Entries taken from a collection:
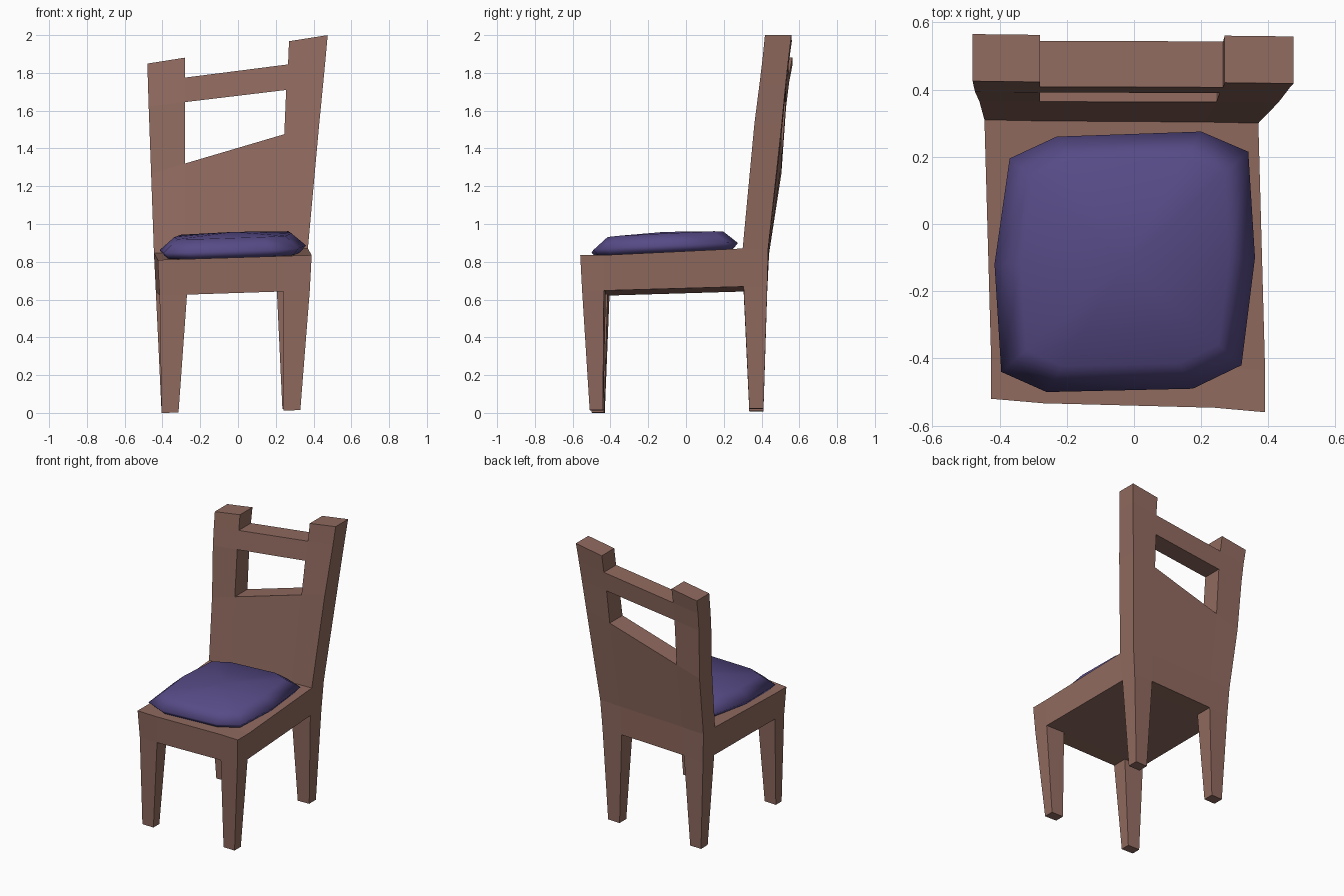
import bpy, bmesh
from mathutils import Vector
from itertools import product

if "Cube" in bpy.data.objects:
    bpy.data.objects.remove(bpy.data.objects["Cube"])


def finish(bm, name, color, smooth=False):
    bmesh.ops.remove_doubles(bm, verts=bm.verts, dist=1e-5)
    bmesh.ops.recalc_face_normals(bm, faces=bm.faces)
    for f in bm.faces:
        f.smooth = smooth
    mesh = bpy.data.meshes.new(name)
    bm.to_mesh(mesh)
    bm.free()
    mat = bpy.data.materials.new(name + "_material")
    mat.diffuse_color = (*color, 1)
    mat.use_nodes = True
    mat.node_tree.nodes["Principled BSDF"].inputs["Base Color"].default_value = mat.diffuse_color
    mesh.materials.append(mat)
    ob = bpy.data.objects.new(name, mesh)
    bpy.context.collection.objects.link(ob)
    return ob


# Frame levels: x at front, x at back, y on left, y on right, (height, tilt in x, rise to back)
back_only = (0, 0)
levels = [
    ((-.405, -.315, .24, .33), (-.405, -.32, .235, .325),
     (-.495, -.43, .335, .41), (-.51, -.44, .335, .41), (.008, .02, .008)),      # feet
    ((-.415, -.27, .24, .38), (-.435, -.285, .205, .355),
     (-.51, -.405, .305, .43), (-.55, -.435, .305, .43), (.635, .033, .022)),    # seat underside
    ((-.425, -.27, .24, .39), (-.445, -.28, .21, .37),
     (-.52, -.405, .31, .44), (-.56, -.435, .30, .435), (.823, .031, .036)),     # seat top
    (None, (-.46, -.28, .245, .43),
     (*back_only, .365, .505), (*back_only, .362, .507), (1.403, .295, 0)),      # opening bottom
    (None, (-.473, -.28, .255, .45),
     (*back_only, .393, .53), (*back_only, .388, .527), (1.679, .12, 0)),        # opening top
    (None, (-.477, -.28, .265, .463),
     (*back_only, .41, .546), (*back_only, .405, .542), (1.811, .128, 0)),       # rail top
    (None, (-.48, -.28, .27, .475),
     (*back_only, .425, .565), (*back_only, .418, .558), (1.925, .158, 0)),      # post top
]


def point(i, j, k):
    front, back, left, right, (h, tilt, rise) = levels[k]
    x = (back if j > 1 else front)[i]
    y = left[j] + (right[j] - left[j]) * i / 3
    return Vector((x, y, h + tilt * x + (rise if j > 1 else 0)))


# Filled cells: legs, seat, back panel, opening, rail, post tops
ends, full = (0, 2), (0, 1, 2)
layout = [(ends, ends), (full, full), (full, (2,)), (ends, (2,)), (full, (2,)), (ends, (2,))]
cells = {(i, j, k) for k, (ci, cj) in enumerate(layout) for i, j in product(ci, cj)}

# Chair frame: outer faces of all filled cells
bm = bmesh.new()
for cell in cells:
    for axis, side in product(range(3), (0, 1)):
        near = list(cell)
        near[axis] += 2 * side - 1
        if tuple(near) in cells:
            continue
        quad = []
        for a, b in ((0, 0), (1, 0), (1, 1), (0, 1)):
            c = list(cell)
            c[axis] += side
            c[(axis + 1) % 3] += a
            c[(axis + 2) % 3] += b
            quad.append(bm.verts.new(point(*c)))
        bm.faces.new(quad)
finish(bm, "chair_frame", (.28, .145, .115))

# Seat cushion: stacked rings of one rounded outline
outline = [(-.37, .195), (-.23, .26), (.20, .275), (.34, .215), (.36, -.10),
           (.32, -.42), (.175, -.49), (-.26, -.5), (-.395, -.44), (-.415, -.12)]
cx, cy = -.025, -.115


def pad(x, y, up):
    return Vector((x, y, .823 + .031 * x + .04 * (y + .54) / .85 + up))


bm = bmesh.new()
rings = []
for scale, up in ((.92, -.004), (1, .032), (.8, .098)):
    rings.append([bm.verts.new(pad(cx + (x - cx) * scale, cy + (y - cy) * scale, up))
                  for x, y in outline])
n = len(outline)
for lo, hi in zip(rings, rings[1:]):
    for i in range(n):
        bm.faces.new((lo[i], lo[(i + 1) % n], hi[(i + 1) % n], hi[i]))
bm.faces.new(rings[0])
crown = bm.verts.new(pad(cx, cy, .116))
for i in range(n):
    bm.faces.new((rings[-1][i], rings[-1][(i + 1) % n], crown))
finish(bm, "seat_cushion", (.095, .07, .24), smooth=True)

Exercise directions:
What is needed is an exact repeat of every entry above, with the pictures left out.

Your solution:
import bpy, bmesh
from mathutils import Vector
from itertools import product

if "Cube" in bpy.data.objects:
    bpy.data.objects.remove(bpy.data.objects["Cube"])


def finish(bm, name, color, smooth=False):
    bmesh.ops.remove_doubles(bm, verts=bm.verts, dist=1e-5)
    bmesh.ops.recalc_face_normals(bm, faces=bm.faces)
    for f in bm.faces:
        f.smooth = smooth
    mesh = bpy.data.meshes.new(name)
    bm.to_mesh(mesh)
    bm.free()
    mat = bpy.data.materials.new(name + "_material")
    mat.diffuse_color = (*color, 1)
    mat.use_nodes = True
    mat.node_tree.nodes["Principled BSDF"].inputs["Base Color"].default_value = mat.diffuse_color
    mesh.materials.append(mat)
    ob = bpy.data.objects.new(name, mesh)
    bpy.context.collection.objects.link(ob)
    return ob


# Frame levels: x at front, x at back, y on left, y on right, (height, tilt in x, rise to back)
back_only = (0, 0)
levels = [
    ((-.405, -.315, .24, .33), (-.405, -.32, .235, .325),
     (-.495, -.43, .335, .41), (-.51, -.44, .335, .41), (.008, .02, .008)),      # feet
    ((-.415, -.27, .24, .38), (-.435, -.285, .205, .355),
     (-.51, -.405, .305, .43), (-.55, -.435, .305, .43), (.635, .033, .022)),    # seat underside
    ((-.425, -.27, .24, .39), (-.445, -.28, .21, .37),
     (-.52, -.405, .31, .44), (-.56, -.435, .30, .435), (.823, .031, .036)),     # seat top
    (None, (-.46, -.28, .245, .43),
     (*back_only, .365, .505), (*back_only, .362, .507), (1.403, .295, 0)),      # opening bottom
    (None, (-.473, -.28, .255, .45),
     (*back_only, .393, .53), (*back_only, .388, .527), (1.679, .12, 0)),        # opening top
    (None, (-.477, -.28, .265, .463),
     (*back_only, .41, .546), (*back_only, .405, .542), (1.811, .128, 0)),       # rail top
    (None, (-.48, -.28, .27, .475),
     (*back_only, .425, .565), (*back_only, .418, .558), (1.925, .158, 0)),      # post top
]


def point(i, j, k):
    front, back, left, right, (h, tilt, rise) = levels[k]
    x = (back if j > 1 else front)[i]
    y = left[j] + (right[j] - left[j]) * i / 3
    return Vector((x, y, h + tilt * x + (rise if j > 1 else 0)))


# Filled cells: legs, seat, back panel, opening, rail, post tops
ends, full = (0, 2), (0, 1, 2)
layout = [(ends, ends), (full, full), (full, (2,)), (ends, (2,)), (full, (2,)), (ends, (2,))]
cells = {(i, j, k) for k, (ci, cj) in enumerate(layout) for i, j in product(ci, cj)}

# Chair frame: outer faces of all filled cells
bm = bmesh.new()
for cell in cells:
    for axis, side in product(range(3), (0, 1)):
        near = list(cell)
        near[axis] += 2 * side - 1
        if tuple(near) in cells:
            continue
        quad = []
        for a, b in ((0, 0), (1, 0), (1, 1), (0, 1)):
            c = list(cell)
            c[axis] += side
            c[(axis + 1) % 3] += a
            c[(axis + 2) % 3] += b
            quad.append(bm.verts.new(point(*c)))
        bm.faces.new(quad)
finish(bm, "chair_frame", (.28, .145, .115))

# Seat cushion: stacked rings of one rounded outline
outline = [(-.37, .195), (-.23, .26), (.20, .275), (.34, .215), (.36, -.10),
           (.32, -.42), (.175, -.49), (-.26, -.5), (-.395, -.44), (-.415, -.12)]
cx, cy = -.025, -.115


def pad(x, y, up):
    return Vector((x, y, .823 + .031 * x + .04 * (y + .54) / .85 + up))


bm = bmesh.new()
rings = []
for scale, up in ((.92, -.004), (1, .032), (.8, .098)):
    rings.append([bm.verts.new(pad(cx + (x - cx) * scale, cy + (y - cy) * scale, up))
                  for x, y in outline])
n = len(outline)
for lo, hi in zip(rings, rings[1:]):
    for i in range(n):
        bm.faces.new((lo[i], lo[(i + 1) % n], hi[(i + 1) % n], hi[i]))
bm.faces.new(rings[0])
crown = bm.verts.new(pad(cx, cy, .116))
for i in range(n):
    bm.faces.new((rings[-1][i], rings[-1][(i + 1) % n], crown))
finish(bm, "seat_cushion", (.095, .07, .24), smooth=True)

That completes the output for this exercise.